=== ENTRIES PROVIDED ===
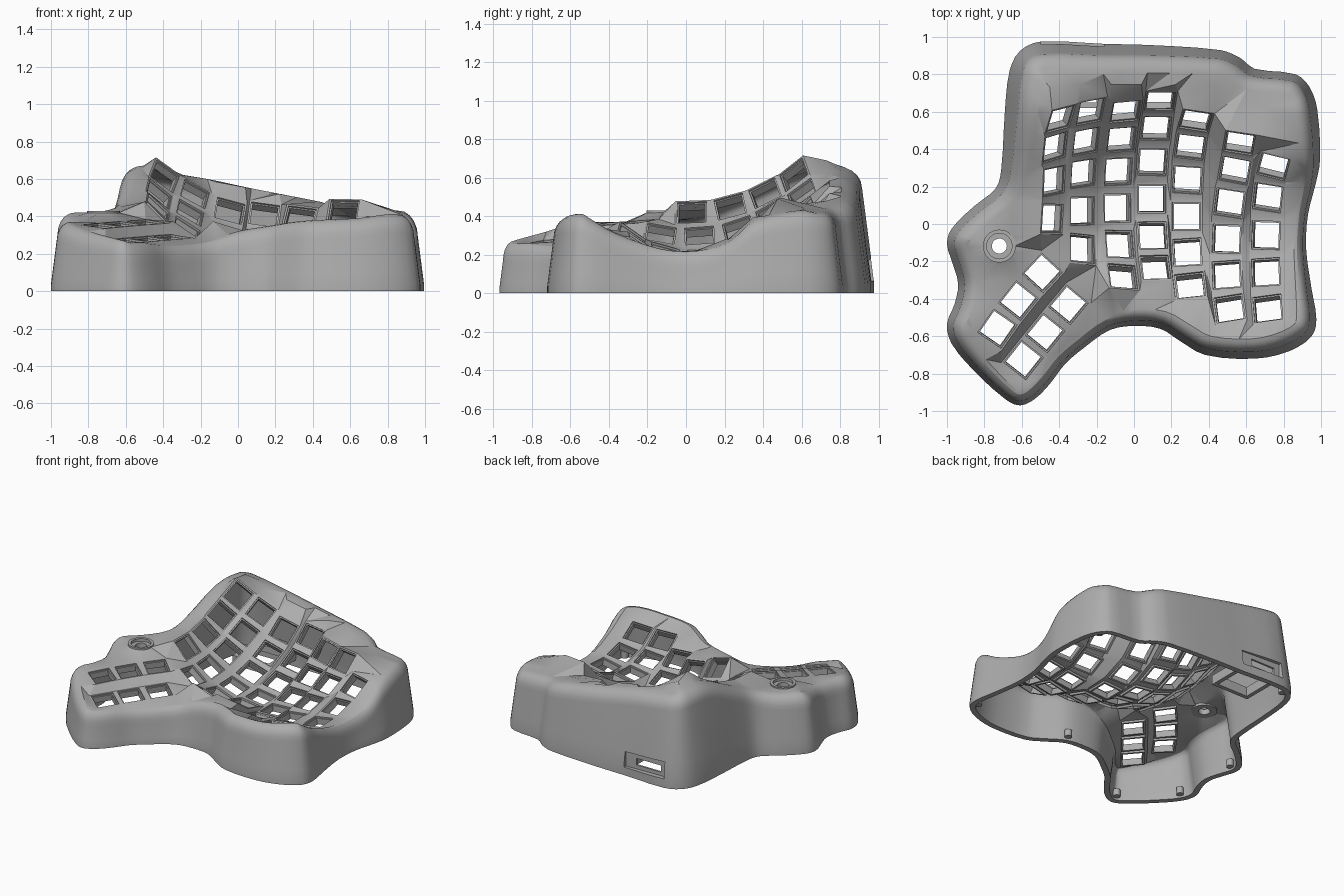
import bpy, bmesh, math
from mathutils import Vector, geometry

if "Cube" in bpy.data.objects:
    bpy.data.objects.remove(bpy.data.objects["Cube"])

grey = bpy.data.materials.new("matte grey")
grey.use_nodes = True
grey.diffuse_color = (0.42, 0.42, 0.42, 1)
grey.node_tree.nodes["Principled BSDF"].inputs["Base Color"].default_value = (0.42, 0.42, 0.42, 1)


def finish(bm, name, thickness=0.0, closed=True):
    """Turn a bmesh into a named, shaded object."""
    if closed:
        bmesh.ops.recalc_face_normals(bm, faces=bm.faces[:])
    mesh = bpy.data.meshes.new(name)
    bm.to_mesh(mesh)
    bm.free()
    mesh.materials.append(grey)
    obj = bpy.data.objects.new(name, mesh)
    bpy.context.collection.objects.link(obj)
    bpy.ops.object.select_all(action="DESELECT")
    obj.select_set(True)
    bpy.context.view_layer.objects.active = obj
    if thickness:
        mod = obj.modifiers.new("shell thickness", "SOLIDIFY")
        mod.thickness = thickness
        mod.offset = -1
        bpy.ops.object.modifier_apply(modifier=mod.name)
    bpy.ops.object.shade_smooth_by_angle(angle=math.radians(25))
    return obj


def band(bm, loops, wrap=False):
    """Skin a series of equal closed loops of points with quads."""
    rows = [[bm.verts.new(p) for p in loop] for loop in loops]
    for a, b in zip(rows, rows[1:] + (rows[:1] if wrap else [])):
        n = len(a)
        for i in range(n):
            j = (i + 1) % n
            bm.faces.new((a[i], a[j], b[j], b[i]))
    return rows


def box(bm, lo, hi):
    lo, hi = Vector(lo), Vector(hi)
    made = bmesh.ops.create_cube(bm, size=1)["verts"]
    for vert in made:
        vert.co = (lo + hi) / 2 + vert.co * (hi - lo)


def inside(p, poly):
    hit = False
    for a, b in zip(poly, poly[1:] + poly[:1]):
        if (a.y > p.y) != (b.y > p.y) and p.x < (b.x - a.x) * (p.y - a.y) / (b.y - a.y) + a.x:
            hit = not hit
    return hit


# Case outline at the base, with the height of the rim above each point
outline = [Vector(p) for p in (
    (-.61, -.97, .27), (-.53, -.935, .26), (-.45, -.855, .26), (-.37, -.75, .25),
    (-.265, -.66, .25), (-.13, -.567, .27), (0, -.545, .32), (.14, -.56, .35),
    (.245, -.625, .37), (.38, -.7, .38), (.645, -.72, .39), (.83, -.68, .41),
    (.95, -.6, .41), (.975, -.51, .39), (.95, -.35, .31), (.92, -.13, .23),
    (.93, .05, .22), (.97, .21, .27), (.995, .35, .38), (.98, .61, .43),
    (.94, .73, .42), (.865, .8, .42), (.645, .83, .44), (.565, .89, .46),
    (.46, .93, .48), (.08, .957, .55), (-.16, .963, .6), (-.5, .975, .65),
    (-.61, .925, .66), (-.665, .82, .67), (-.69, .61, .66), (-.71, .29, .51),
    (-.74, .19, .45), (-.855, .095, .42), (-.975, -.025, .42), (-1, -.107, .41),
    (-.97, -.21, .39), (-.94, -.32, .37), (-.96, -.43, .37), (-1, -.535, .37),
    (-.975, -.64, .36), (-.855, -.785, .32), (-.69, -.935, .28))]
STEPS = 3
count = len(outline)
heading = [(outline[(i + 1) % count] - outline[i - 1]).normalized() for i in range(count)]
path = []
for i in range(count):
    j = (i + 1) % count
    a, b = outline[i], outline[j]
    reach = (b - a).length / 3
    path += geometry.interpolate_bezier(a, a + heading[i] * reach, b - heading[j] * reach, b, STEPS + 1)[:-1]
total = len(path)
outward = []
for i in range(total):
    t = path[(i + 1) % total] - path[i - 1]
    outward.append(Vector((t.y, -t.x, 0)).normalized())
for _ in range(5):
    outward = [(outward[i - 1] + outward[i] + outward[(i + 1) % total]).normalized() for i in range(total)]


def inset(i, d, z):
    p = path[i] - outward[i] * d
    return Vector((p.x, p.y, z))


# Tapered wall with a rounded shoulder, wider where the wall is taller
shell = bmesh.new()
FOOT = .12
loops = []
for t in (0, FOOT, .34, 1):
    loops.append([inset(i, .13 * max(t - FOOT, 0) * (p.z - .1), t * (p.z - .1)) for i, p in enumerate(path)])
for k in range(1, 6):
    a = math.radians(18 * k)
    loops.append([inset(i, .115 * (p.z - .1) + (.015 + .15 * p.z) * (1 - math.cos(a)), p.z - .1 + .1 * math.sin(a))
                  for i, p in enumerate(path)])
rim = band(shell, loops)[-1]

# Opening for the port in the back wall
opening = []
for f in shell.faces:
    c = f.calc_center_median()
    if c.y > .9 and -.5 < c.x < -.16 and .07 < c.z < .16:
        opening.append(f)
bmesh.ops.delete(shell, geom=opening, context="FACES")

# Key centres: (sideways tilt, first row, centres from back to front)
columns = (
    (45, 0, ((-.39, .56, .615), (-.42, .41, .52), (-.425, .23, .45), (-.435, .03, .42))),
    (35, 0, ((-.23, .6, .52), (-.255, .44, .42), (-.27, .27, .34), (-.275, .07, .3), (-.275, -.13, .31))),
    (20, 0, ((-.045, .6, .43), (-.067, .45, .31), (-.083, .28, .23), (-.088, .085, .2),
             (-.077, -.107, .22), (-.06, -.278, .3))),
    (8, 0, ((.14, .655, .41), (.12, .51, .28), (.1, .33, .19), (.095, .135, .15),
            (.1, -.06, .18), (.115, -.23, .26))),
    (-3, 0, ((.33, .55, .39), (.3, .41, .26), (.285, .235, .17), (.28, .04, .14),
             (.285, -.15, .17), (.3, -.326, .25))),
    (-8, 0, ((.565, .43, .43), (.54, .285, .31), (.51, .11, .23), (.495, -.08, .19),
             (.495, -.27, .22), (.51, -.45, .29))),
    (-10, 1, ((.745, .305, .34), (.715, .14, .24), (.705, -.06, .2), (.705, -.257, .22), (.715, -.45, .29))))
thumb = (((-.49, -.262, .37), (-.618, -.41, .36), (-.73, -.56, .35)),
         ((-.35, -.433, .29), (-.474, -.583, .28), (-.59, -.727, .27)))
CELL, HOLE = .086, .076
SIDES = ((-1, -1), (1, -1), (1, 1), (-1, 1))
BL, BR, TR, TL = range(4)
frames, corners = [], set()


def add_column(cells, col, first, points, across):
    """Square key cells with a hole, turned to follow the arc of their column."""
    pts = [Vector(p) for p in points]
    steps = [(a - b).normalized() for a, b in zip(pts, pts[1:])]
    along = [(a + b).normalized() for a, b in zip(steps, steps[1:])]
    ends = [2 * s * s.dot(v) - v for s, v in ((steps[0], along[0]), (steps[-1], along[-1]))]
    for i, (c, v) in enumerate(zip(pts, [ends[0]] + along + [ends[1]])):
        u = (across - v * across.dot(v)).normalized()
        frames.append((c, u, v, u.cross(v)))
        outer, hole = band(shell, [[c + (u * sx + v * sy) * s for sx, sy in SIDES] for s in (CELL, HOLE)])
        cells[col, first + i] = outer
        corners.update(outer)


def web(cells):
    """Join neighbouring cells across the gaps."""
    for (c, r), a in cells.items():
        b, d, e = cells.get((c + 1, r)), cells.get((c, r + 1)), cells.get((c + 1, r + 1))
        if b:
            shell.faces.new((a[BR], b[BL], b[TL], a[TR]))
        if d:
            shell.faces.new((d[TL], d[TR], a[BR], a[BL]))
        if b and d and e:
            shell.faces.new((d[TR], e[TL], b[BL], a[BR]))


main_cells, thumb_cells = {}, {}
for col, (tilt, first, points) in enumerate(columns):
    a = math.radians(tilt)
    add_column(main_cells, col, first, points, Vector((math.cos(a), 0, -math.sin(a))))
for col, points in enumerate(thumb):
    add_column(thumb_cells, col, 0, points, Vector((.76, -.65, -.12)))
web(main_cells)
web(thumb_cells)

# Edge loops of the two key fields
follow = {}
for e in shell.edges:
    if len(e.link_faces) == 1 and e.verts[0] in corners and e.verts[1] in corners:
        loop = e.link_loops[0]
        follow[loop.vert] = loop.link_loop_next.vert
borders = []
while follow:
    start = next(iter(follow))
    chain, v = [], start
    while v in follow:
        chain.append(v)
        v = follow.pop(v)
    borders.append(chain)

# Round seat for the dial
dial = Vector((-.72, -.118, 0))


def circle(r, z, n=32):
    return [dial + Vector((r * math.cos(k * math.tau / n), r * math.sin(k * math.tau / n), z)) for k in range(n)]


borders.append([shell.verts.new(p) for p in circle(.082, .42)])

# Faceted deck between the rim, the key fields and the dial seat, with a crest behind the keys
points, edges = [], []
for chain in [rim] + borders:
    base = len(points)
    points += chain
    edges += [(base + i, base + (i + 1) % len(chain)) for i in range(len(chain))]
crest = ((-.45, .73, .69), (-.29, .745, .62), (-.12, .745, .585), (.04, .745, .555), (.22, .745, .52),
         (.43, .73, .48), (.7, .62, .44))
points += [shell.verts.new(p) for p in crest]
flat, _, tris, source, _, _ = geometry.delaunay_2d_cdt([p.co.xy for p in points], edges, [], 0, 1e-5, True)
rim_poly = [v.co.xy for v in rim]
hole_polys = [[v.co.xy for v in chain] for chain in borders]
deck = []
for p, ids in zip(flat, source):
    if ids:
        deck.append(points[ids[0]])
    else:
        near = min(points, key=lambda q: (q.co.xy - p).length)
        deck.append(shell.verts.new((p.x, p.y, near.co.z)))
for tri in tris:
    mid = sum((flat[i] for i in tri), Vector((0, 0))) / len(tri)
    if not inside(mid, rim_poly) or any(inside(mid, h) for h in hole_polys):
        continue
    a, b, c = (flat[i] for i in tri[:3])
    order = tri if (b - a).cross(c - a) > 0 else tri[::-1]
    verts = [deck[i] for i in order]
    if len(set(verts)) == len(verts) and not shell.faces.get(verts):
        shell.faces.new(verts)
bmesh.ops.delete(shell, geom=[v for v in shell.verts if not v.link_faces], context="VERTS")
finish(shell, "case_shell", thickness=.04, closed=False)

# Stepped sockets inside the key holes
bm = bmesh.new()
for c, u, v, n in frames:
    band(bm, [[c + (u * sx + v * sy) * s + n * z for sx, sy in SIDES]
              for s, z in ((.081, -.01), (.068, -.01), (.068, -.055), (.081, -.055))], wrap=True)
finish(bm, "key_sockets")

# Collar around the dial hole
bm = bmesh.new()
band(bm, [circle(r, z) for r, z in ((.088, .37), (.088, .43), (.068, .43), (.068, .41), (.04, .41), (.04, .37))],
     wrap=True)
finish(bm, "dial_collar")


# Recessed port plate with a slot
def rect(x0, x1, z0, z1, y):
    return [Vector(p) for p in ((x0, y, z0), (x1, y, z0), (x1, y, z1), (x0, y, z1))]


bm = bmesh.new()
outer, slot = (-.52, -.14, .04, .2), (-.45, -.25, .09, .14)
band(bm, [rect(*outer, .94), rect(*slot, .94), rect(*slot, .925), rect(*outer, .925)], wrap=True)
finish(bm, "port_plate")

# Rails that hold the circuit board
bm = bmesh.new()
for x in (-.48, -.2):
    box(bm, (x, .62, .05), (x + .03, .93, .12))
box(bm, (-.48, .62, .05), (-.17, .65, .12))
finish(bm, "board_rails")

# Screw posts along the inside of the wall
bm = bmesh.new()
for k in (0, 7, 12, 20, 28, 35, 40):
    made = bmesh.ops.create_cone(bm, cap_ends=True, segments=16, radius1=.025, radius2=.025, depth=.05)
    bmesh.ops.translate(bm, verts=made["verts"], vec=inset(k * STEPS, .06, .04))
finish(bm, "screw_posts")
===
All lines from the one with "hole_polys = [[v.co.xy" to the end of the entries above are to be written out exactly, the first and last included.

hole_polys = [[v.co.xy for v in chain] for chain in borders]
deck = []
for p, ids in zip(flat, source):
    if ids:
        deck.append(points[ids[0]])
    else:
        near = min(points, key=lambda q: (q.co.xy - p).length)
        deck.append(shell.verts.new((p.x, p.y, near.co.z)))
for tri in tris:
    mid = sum((flat[i] for i in tri), Vector((0, 0))) / len(tri)
    if not inside(mid, rim_poly) or any(inside(mid, h) for h in hole_polys):
        continue
    a, b, c = (flat[i] for i in tri[:3])
    order = tri if (b - a).cross(c - a) > 0 else tri[::-1]
    verts = [deck[i] for i in order]
    if len(set(verts)) == len(verts) and not shell.faces.get(verts):
        shell.faces.new(verts)
bmesh.ops.delete(shell, geom=[v for v in shell.verts if not v.link_faces], context="VERTS")
finish(shell, "case_shell", thickness=.04, closed=False)

# Stepped sockets inside the key holes
bm = bmesh.new()
for c, u, v, n in frames:
    band(bm, [[c + (u * sx + v * sy) * s + n * z for sx, sy in SIDES]
              for s, z in ((.081, -.01), (.068, -.01), (.068, -.055), (.081, -.055))], wrap=True)
finish(bm, "key_sockets")

# Collar around the dial hole
bm = bmesh.new()
band(bm, [circle(r, z) for r, z in ((.088, .37), (.088, .43), (.068, .43), (.068, .41), (.04, .41), (.04, .37))],
     wrap=True)
finish(bm, "dial_collar")


# Recessed port plate with a slot
def rect(x0, x1, z0, z1, y):
    return [Vector(p) for p in ((x0, y, z0), (x1, y, z0), (x1, y, z1), (x0, y, z1))]


bm = bmesh.new()
outer, slot = (-.52, -.14, .04, .2), (-.45, -.25, .09, .14)
band(bm, [rect(*outer, .94), rect(*slot, .94), rect(*slot, .925), rect(*outer, .925)], wrap=True)
finish(bm, "port_plate")

# Rails that hold the circuit board
bm = bmesh.new()
for x in (-.48, -.2):
    box(bm, (x, .62, .05), (x + .03, .93, .12))
box(bm, (-.48, .62, .05), (-.17, .65, .12))
finish(bm, "board_rails")

# Screw posts along the inside of the wall
bm = bmesh.new()
for k in (0, 7, 12, 20, 28, 35, 40):
    made = bmesh.ops.create_cone(bm, cap_ends=True, segments=16, radius1=.025, radius2=.025, depth=.05)
    bmesh.ops.translate(bm, verts=made["verts"], vec=inset(k * STEPS, .06, .04))
finish(bm, "screw_posts")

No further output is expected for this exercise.